Examine each line of the data. Copy those that contain the string "BLUE".

DATA SHOWN below:

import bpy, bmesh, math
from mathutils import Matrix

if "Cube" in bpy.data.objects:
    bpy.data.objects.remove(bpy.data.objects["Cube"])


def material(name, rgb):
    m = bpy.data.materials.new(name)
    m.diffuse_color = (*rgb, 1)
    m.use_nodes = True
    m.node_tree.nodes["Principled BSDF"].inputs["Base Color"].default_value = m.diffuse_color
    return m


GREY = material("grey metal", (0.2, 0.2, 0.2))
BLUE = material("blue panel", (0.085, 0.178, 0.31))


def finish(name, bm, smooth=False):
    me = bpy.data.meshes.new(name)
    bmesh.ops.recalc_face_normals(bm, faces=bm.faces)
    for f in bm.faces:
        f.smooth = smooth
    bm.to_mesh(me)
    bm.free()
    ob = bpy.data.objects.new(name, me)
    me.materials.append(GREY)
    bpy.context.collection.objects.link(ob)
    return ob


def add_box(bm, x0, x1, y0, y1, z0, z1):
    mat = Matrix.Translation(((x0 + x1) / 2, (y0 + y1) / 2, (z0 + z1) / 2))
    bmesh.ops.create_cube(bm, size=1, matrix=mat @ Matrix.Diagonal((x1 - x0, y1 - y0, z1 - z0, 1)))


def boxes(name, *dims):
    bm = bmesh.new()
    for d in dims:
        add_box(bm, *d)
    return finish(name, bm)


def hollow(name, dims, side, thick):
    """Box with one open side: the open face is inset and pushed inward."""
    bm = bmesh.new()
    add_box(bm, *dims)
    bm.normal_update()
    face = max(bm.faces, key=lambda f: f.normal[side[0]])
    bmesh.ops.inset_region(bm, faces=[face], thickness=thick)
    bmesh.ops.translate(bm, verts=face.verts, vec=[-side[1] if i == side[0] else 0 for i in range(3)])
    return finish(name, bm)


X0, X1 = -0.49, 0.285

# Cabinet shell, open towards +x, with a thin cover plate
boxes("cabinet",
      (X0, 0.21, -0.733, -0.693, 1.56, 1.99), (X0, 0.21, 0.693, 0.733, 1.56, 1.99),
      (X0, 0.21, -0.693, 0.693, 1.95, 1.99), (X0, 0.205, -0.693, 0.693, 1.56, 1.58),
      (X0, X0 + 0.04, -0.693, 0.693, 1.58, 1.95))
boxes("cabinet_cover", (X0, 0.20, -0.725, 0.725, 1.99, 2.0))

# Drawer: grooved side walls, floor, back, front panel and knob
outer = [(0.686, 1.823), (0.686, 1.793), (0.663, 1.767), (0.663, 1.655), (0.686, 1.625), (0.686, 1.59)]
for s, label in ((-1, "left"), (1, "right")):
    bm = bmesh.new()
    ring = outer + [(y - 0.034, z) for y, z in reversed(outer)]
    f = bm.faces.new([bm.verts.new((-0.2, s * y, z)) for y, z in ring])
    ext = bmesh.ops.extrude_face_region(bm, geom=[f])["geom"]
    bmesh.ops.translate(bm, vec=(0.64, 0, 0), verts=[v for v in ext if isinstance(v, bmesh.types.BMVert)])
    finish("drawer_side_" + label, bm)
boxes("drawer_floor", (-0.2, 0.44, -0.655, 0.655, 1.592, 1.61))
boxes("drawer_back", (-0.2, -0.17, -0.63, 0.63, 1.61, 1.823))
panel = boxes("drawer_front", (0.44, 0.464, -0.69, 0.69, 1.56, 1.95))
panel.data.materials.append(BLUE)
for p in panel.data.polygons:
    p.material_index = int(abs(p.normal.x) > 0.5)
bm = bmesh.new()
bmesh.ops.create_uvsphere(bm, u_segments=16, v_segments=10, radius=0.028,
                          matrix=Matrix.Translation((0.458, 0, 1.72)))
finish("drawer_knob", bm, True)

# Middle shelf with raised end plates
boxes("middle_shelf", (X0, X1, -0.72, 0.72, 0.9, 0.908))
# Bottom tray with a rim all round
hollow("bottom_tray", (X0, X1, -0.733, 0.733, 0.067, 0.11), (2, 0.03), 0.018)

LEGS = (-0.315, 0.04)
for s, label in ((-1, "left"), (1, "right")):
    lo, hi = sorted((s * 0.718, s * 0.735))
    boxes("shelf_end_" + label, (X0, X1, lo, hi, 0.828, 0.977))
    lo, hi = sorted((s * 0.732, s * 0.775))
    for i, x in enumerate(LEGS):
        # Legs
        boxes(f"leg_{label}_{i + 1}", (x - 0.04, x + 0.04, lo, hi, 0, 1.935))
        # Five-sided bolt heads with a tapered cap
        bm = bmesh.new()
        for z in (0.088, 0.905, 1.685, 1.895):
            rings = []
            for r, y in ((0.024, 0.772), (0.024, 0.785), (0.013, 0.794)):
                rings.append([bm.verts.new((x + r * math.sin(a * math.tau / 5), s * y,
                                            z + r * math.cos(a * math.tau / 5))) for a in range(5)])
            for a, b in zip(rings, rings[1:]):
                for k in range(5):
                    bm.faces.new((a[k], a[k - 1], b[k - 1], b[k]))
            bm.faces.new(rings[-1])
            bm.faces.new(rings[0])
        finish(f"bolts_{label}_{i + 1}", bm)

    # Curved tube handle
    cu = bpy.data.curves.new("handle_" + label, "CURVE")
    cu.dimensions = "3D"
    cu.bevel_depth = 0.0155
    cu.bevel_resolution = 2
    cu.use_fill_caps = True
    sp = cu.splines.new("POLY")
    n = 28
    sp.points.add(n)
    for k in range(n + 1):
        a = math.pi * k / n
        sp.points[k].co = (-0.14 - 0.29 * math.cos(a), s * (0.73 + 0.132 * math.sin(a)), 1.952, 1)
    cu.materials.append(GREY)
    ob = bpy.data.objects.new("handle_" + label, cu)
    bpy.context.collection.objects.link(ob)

End of DATA SHOWN.
DATA SHOWN below:

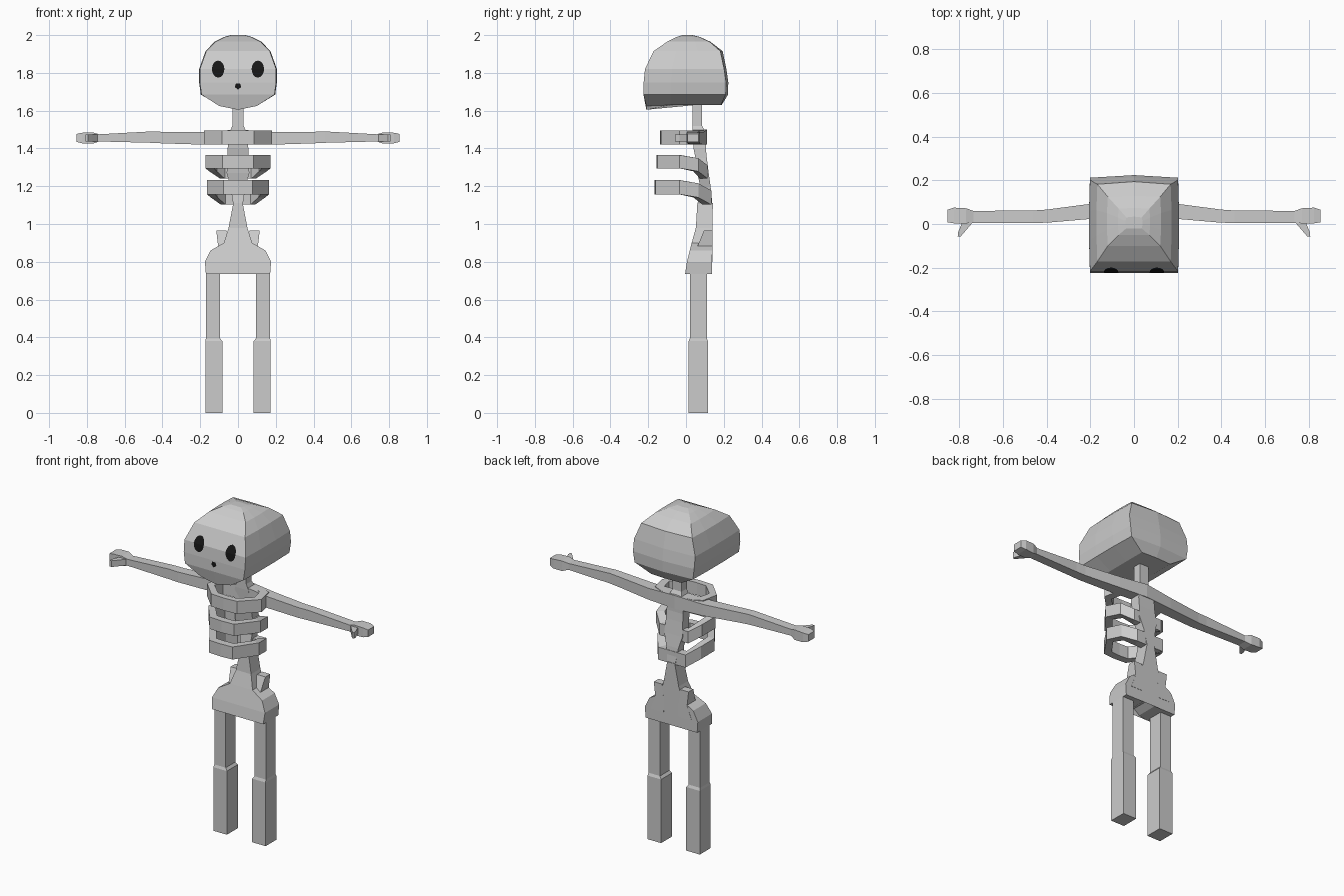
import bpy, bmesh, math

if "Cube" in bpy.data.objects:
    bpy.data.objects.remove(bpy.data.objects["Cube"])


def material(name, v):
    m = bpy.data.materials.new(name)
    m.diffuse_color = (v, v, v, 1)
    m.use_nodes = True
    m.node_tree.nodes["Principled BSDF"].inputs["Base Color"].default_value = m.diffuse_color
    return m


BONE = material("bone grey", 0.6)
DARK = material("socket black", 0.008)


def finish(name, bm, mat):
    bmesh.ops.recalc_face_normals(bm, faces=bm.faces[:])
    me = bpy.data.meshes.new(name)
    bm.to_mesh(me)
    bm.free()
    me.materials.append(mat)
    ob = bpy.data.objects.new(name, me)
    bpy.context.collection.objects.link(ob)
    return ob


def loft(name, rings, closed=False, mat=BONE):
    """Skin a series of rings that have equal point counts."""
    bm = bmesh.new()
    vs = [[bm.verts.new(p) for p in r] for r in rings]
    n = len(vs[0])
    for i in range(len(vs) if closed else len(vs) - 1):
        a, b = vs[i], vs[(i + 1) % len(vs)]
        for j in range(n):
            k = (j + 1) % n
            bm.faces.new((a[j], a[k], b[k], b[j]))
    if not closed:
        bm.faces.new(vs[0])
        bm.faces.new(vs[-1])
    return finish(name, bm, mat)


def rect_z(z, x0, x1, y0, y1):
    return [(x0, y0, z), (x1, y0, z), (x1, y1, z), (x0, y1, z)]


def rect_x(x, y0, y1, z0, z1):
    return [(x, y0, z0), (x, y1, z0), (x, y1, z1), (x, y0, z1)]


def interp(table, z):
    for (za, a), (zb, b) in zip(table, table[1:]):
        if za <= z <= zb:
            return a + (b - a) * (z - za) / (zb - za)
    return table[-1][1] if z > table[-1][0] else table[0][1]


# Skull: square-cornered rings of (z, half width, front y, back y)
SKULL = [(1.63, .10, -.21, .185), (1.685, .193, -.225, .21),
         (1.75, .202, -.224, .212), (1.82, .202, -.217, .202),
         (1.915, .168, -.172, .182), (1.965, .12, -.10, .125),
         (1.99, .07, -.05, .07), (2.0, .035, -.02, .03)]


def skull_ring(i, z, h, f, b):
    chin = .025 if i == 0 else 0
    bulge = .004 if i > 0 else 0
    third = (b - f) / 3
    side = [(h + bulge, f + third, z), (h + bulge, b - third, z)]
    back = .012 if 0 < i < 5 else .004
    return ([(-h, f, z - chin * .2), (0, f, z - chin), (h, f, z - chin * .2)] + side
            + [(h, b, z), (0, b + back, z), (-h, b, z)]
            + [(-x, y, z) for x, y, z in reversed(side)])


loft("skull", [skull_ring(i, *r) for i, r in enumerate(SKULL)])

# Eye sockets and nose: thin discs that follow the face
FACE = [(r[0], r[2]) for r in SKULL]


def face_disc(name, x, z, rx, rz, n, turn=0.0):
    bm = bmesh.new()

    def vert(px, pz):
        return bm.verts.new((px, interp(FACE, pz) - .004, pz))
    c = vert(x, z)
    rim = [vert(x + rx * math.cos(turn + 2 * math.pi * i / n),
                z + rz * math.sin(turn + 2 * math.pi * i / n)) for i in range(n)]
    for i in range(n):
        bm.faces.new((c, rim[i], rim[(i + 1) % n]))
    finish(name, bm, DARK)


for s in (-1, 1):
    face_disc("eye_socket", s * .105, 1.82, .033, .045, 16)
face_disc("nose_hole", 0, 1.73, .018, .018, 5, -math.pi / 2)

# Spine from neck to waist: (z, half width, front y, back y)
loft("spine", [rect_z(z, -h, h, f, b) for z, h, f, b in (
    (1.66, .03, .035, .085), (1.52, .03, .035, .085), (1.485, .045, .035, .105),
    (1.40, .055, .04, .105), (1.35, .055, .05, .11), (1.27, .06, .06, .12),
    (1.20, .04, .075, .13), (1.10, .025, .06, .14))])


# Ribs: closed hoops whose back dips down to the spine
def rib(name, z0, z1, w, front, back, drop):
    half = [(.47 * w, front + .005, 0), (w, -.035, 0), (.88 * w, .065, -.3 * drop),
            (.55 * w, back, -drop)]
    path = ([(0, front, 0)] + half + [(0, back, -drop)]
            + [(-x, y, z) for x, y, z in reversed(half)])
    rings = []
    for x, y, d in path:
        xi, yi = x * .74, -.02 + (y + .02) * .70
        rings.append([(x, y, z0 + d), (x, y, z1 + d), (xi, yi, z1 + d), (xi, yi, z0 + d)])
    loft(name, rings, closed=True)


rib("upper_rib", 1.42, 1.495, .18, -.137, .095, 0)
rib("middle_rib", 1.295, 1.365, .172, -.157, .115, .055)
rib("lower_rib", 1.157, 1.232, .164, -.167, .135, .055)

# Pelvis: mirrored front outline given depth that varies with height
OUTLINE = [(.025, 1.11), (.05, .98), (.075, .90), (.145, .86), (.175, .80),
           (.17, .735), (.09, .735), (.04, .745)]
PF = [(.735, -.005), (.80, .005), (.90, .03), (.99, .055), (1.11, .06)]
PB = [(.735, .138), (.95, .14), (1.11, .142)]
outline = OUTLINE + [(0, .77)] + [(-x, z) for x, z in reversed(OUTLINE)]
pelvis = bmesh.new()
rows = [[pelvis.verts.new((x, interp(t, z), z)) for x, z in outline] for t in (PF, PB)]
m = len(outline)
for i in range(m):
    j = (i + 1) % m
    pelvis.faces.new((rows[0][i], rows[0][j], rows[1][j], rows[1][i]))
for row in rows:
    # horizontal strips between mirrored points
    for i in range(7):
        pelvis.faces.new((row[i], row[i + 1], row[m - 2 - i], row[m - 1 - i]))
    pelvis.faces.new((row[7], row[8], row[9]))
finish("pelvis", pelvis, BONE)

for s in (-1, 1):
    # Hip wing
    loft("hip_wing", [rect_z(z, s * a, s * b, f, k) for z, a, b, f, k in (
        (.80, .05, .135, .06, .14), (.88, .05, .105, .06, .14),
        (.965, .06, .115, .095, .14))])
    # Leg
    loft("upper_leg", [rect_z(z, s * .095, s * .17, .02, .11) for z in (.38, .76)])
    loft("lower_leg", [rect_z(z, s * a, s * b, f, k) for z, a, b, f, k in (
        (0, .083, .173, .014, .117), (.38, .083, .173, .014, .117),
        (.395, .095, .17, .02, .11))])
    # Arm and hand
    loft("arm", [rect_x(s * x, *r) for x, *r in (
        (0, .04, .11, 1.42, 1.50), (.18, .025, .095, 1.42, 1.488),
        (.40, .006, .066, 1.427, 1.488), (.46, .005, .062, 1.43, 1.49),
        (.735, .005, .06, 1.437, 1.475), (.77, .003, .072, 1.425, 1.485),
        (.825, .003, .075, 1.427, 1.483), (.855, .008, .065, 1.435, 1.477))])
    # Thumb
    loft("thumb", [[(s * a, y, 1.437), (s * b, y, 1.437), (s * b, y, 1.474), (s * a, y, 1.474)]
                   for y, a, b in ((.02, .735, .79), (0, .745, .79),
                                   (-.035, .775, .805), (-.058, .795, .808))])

End of DATA SHOWN.

» ANSWER TO THIS PROBLEM:
BLUE = material("blue panel", (0.085, 0.178, 0.31))
panel.data.materials.append(BLUE)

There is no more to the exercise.